◆ What you should do:
Repeat the records below exactly, beginning at the first line and finishing with the line that contains "(0.004, 0.004, 0.004))".

◆ Entries supplied:
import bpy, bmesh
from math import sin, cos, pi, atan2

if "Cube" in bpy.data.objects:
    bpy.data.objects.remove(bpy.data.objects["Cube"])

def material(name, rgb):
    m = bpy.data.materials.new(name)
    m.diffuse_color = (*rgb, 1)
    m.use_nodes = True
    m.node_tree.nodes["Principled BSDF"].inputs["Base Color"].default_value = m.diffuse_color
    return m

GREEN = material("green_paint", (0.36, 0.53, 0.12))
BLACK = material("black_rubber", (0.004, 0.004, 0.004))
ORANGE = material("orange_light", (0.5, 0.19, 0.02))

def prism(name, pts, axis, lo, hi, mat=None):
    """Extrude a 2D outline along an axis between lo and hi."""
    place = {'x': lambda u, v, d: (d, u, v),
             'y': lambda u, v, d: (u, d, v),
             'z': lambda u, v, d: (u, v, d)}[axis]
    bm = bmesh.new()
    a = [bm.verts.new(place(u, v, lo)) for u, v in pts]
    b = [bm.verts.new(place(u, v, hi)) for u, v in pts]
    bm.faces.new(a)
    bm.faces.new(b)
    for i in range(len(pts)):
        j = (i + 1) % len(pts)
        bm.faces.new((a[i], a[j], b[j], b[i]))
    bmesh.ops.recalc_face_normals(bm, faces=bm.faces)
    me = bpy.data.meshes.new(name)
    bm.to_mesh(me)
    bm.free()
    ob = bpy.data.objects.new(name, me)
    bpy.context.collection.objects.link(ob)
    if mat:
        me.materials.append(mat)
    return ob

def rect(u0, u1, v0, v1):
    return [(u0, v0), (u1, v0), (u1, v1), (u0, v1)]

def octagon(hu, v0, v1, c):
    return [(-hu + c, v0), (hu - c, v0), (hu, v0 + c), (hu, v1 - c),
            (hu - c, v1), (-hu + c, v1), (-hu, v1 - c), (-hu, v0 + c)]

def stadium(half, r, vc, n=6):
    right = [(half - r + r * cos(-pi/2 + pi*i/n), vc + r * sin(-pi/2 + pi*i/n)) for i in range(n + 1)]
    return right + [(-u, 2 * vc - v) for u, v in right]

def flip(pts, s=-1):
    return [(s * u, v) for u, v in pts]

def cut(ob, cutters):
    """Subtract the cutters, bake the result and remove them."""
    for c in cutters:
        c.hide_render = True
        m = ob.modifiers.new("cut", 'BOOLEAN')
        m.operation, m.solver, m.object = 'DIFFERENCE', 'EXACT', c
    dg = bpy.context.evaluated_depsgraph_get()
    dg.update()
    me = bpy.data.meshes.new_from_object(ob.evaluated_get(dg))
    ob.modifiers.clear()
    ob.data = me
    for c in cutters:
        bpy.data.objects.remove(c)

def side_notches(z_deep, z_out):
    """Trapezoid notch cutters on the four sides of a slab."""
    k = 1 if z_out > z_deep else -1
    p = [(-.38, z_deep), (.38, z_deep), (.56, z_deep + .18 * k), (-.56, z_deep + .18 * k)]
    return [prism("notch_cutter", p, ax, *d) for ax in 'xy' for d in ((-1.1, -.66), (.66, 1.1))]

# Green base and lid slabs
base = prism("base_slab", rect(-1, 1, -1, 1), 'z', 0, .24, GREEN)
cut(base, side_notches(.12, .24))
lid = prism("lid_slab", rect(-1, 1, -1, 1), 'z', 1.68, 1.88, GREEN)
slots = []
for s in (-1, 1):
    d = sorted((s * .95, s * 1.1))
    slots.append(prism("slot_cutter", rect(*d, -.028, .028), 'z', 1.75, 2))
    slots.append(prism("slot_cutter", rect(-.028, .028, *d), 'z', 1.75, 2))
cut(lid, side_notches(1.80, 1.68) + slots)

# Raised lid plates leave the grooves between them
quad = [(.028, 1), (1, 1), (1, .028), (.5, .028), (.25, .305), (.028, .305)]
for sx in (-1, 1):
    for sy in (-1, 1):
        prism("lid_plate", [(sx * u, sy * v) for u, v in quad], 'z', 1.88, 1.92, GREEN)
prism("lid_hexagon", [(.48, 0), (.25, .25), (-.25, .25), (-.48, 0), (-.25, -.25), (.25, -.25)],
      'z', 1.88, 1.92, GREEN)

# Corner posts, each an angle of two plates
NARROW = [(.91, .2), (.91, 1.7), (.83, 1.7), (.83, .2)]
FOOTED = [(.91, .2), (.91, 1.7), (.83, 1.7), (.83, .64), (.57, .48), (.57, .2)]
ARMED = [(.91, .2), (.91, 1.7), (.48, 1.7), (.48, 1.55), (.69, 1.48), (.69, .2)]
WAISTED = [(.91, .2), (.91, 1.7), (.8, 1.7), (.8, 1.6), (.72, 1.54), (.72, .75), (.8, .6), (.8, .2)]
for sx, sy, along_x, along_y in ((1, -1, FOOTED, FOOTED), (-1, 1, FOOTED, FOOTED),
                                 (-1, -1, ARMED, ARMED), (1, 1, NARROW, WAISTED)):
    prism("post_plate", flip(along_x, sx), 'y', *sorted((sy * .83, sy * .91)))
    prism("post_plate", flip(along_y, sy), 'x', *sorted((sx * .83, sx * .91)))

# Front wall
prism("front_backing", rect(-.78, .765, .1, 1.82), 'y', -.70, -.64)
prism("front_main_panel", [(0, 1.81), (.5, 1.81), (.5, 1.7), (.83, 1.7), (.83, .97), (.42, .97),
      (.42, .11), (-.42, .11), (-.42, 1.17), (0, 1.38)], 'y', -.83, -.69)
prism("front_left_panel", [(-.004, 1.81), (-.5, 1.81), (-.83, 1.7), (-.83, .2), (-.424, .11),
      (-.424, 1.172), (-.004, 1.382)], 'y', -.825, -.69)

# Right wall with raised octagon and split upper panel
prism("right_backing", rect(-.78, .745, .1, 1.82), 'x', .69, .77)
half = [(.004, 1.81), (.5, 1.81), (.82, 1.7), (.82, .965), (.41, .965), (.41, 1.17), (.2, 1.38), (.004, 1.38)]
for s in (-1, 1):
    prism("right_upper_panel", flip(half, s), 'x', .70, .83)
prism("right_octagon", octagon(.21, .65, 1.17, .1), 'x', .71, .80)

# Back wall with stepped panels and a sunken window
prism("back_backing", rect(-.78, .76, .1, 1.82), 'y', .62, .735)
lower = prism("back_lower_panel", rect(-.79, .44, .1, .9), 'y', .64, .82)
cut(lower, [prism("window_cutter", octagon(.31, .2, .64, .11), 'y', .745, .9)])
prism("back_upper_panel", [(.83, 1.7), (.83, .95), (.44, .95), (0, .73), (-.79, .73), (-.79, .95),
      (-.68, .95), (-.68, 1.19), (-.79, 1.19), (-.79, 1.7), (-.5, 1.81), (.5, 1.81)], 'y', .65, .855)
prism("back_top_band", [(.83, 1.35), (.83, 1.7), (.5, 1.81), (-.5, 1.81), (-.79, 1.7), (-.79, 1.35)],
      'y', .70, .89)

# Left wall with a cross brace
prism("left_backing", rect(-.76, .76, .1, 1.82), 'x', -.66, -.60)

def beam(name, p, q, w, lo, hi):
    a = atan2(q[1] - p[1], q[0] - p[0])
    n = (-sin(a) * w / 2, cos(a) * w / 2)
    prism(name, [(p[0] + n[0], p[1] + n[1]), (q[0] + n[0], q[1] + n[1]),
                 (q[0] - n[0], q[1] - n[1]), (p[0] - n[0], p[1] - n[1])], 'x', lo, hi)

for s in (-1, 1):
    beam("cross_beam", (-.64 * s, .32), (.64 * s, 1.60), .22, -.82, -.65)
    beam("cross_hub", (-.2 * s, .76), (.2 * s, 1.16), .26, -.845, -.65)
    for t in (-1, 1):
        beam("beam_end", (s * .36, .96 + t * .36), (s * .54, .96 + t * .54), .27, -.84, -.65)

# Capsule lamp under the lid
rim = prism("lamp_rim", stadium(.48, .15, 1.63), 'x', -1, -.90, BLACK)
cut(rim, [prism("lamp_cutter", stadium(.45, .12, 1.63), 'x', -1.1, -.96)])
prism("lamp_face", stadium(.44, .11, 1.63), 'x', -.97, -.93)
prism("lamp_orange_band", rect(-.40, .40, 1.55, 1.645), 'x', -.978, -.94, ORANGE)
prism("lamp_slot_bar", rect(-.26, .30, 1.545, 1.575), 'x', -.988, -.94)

◆ Response area:
import bpy, bmesh
from math import sin, cos, pi, atan2

if "Cube" in bpy.data.objects:
    bpy.data.objects.remove(bpy.data.objects["Cube"])

def material(name, rgb):
    m = bpy.data.materials.new(name)
    m.diffuse_color = (*rgb, 1)
    m.use_nodes = True
    m.node_tree.nodes["Principled BSDF"].inputs["Base Color"].default_value = m.diffuse_color
    return m

GREEN = material("green_paint", (0.36, 0.53, 0.12))
BLACK = material("black_rubber", (0.004, 0.004, 0.004))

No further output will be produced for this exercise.